Work order
Within the entries below, find each line containing the word "True" and copy it.

Collection entries
======

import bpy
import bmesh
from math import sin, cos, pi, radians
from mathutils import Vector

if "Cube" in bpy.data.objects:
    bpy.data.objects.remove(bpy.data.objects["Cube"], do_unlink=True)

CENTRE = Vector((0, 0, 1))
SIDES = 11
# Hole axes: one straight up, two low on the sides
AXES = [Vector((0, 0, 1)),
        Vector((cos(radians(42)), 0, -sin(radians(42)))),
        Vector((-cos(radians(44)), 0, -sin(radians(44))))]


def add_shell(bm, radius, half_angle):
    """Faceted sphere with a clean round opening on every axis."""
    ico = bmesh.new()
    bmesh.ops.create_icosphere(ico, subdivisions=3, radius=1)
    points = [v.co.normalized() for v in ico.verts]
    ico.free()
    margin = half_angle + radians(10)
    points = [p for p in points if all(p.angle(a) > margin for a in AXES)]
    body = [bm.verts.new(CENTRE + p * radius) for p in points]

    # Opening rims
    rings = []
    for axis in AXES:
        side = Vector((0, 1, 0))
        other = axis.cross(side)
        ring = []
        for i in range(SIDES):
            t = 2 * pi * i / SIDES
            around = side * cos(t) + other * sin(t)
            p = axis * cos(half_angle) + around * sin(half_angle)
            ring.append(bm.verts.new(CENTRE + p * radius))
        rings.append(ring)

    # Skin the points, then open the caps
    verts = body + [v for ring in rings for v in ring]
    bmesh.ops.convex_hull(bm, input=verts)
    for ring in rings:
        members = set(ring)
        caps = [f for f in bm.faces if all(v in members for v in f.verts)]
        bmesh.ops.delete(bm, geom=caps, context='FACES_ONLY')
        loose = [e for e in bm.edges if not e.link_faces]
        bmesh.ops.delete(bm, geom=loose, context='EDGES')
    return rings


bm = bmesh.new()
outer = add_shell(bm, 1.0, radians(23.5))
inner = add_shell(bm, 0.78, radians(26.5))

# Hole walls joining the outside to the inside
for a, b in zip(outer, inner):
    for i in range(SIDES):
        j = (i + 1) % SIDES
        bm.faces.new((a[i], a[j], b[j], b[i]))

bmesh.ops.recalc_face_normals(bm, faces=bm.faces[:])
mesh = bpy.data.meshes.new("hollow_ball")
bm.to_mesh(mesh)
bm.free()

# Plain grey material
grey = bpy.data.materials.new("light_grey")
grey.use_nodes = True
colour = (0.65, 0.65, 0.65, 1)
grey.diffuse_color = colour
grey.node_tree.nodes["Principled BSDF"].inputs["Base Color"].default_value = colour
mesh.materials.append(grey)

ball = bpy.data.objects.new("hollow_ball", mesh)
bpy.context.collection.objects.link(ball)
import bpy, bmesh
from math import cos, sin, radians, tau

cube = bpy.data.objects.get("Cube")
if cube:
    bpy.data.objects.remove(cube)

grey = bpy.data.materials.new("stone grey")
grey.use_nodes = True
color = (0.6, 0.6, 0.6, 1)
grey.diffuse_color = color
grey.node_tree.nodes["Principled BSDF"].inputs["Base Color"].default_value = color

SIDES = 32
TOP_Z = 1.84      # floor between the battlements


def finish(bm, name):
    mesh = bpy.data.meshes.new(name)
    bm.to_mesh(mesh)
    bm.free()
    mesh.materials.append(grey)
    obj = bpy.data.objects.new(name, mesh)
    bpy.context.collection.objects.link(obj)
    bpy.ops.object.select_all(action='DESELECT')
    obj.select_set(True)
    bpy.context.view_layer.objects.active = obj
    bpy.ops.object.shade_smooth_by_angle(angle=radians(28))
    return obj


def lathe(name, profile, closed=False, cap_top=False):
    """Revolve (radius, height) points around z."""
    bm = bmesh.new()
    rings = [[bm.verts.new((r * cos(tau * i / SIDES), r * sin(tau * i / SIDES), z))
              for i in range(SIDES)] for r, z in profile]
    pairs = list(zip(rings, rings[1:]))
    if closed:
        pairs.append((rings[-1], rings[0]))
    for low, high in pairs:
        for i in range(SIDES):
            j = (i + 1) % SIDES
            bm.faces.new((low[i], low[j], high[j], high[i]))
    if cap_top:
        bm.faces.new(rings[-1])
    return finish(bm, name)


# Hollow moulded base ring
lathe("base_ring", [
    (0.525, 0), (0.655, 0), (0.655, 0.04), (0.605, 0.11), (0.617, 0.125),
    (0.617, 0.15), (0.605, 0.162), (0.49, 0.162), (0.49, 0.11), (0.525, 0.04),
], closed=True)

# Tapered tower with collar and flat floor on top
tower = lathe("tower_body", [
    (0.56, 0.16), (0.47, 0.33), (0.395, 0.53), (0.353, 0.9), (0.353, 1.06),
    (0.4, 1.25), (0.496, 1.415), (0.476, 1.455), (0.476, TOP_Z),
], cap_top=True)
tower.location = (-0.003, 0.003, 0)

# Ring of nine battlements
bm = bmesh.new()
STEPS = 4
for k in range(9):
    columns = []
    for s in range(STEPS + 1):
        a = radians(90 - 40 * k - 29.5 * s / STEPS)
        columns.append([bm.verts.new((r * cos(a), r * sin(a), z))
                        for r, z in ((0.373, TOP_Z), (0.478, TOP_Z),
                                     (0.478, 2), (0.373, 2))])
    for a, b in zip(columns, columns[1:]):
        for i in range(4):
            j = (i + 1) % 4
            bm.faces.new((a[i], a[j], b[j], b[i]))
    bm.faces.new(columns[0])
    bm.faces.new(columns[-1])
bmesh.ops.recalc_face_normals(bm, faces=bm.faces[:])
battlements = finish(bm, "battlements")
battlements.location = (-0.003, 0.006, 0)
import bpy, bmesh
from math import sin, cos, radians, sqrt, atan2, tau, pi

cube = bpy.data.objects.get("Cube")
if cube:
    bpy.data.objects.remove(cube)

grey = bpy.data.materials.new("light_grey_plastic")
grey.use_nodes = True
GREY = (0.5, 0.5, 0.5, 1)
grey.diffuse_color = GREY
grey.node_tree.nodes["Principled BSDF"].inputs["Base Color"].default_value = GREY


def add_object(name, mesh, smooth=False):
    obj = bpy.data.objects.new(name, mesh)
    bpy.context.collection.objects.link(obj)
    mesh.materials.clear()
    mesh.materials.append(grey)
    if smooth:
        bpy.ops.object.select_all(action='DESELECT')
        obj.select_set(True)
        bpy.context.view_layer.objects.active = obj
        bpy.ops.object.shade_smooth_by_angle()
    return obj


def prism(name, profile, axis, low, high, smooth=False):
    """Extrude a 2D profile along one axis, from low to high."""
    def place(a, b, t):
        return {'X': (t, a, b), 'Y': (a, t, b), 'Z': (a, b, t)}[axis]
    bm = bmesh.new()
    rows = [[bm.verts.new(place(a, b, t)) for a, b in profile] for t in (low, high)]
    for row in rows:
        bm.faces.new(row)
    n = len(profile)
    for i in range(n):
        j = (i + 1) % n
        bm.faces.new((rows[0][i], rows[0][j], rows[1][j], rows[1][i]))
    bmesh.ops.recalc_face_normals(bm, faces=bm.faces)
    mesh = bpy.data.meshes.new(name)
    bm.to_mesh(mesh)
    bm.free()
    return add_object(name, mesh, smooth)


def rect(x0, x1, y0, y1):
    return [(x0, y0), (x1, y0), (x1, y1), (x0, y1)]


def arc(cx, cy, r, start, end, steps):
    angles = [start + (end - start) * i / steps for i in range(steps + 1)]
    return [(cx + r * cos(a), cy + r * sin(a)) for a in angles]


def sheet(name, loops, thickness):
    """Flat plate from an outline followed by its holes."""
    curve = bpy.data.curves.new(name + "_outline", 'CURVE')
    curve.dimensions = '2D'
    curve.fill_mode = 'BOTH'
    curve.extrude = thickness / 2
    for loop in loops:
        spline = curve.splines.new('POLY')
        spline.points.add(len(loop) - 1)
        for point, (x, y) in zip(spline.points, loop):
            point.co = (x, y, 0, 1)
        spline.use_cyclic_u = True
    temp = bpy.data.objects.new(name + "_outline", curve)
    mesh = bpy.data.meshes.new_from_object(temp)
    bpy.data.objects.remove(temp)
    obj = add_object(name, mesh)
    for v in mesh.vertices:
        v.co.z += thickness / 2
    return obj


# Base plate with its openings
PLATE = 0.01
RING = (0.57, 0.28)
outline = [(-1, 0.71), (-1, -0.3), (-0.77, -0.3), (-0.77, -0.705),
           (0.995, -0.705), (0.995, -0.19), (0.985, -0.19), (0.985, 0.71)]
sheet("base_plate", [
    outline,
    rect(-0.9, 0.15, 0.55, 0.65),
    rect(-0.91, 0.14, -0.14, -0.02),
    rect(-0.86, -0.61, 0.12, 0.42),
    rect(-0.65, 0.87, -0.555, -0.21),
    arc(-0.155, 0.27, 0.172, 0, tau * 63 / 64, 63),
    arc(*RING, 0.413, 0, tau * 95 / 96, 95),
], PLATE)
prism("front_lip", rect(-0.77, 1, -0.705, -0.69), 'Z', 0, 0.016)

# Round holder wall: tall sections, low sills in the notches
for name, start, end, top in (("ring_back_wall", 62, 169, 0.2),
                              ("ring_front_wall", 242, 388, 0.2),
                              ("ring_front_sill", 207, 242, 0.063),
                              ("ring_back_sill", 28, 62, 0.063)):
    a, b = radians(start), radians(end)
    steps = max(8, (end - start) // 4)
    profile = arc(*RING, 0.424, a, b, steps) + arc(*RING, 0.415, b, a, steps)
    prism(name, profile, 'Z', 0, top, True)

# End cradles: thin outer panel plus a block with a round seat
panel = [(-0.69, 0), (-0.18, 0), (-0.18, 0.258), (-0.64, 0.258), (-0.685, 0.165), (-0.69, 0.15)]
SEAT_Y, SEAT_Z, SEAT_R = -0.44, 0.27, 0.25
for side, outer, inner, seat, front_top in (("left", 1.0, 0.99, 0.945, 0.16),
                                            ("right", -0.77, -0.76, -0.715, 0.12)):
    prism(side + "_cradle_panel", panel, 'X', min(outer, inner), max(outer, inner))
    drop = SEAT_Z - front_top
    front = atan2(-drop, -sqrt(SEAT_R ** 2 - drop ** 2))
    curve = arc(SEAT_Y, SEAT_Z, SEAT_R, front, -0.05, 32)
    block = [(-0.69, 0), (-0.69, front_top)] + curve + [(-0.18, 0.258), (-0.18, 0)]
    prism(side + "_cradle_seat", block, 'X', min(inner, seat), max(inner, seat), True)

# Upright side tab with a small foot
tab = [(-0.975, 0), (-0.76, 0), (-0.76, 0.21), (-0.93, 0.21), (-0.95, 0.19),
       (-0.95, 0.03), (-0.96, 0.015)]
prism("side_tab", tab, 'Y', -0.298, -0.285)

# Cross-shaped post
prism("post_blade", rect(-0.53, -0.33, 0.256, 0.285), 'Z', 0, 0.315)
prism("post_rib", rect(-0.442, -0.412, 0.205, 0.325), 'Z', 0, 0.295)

======

Expected answer
    bpy.data.objects.remove(bpy.data.objects["Cube"], do_unlink=True)
grey.use_nodes = True
grey.use_nodes = True
    obj.select_set(True)
], closed=True)
], cap_top=True)
grey.use_nodes = True
        obj.select_set(True)
        spline.use_cyclic_u = True
    prism(name, profile, 'Z', 0, top, True)
    prism(side + "_cradle_seat", block, 'X', min(inner, seat), max(inner, seat), True)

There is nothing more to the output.